I have been listening to Story Corps on National Public Radio for many years. The program shares audio recordings made in booths that travel around the country; e.g., usually two or more people talking about family history or some life changing event. The sponsoring organization provides the venue, equipment, and probably some starter questions, but the participants invariably take the conversation into surprising directions.
In my last blog I mentioned the storytelling tradition of Iceland; that small frozen country has a spot reserved in its national library for the memoirs of any citizen who provides one. In their tradition, few things are sadder than a life that is not remembered. Story Corps’ slogan — Listening is an Act of Love — is certainly in keeping with Icelandic customs.
It has never been easier to write a memoir or record an interview. If you have a computer, or even a smart phone, you can get started right now or perhaps tomorrow at lunch. A mini-tape recorder might be more convenient, especially if you have a summer road trip in your plans. While my particular interest is in getting people to chronicle their gear industry sagas, I am confident that once people start talking, the topics will expand beyond “work-related” yarns.
Do not worry about transcribing or editing just yet. There is plenty of time available in the future for that chore and the technology for turning audio into text is getting better every year. Future generations will thank you for giving them a chance to hear a loved one’s voice many years from now.
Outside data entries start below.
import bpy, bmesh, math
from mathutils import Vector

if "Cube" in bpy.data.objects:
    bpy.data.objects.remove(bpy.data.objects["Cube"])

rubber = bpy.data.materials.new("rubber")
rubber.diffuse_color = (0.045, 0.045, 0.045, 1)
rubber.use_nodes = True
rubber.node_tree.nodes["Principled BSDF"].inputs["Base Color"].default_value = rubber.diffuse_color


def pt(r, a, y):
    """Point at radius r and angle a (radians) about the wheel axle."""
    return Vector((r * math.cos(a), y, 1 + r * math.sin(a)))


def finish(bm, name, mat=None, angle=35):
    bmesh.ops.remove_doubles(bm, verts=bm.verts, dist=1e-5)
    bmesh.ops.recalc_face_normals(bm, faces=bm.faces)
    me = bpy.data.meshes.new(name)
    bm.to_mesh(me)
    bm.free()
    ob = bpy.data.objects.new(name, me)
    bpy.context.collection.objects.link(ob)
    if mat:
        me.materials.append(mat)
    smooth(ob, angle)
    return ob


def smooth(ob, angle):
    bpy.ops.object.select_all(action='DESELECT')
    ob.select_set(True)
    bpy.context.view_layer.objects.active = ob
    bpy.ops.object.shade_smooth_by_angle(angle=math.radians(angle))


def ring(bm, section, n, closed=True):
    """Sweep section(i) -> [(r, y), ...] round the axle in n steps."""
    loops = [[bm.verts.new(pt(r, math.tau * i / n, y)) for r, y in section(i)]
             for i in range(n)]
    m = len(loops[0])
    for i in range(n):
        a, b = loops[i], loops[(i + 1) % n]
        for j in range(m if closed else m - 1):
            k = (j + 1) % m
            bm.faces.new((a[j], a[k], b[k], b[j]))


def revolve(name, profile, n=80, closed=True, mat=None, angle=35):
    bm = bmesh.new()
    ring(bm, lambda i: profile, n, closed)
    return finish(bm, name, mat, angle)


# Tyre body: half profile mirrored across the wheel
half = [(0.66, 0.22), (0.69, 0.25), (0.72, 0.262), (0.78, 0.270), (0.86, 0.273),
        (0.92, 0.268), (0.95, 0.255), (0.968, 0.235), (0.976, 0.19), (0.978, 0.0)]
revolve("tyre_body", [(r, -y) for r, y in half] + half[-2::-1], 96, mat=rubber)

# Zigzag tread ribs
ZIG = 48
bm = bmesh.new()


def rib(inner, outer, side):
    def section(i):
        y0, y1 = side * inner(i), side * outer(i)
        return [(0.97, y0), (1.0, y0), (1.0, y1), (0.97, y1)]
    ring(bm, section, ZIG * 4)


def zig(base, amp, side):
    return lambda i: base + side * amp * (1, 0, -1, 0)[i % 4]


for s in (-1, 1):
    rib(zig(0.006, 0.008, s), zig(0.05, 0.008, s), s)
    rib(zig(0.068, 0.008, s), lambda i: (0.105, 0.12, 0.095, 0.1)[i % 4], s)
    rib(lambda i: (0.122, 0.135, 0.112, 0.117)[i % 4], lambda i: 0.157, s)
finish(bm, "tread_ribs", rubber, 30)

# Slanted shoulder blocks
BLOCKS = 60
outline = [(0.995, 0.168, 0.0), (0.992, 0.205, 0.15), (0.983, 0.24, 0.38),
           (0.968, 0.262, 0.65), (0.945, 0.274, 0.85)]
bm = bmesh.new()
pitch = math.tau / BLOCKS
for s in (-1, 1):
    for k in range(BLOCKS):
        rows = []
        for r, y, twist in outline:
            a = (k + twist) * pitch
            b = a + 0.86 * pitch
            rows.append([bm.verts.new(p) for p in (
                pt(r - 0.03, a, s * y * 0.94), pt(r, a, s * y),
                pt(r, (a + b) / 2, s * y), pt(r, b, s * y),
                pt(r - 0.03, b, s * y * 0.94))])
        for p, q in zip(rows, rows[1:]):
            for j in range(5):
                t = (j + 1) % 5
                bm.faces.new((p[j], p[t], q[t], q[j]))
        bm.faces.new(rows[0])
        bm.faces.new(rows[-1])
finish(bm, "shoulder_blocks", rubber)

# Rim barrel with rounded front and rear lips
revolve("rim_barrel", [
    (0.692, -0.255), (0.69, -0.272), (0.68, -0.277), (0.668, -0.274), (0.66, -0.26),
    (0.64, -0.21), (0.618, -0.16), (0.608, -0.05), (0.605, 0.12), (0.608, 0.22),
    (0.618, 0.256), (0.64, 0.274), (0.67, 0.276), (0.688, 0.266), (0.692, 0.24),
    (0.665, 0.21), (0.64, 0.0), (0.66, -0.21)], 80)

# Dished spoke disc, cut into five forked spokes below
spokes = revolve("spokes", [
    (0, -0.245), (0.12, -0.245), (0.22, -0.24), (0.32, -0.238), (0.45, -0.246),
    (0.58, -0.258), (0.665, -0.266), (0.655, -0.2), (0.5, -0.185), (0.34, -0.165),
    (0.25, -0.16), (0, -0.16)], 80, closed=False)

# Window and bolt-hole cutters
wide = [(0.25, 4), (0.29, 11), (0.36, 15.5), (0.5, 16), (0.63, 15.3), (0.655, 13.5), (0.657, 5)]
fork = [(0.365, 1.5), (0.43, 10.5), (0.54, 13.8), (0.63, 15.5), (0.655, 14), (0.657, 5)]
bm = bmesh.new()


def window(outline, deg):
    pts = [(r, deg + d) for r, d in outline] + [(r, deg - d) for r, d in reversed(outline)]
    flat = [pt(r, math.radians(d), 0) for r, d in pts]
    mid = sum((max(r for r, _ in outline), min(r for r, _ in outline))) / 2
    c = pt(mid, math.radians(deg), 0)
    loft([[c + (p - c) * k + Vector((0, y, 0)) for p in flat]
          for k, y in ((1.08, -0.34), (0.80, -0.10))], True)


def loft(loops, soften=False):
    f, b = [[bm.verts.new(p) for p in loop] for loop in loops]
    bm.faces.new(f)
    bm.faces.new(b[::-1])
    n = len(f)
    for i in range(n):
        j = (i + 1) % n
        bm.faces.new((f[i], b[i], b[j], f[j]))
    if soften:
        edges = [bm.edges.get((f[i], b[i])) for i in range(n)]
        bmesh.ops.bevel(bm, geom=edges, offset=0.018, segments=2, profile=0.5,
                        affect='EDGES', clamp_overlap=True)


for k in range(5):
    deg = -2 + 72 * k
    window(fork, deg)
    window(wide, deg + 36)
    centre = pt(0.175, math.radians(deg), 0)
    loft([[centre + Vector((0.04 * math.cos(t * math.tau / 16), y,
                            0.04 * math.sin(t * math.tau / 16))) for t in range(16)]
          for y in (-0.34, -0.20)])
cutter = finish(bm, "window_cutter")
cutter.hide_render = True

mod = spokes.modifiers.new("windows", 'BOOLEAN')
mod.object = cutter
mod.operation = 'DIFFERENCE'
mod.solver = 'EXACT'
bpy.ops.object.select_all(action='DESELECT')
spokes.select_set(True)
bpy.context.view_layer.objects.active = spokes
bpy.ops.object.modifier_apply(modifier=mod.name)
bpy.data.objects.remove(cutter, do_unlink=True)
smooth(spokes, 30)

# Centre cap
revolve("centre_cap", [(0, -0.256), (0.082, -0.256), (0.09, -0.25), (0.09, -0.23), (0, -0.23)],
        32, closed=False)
Don’t filter responses either; perhaps some family secrets will need to be kept quiet a while longer, but you’ll regret missing the “truth” behind the official story. I’ll be taking my own advice in the coming months and expect a few tales will even be suitable for posting here.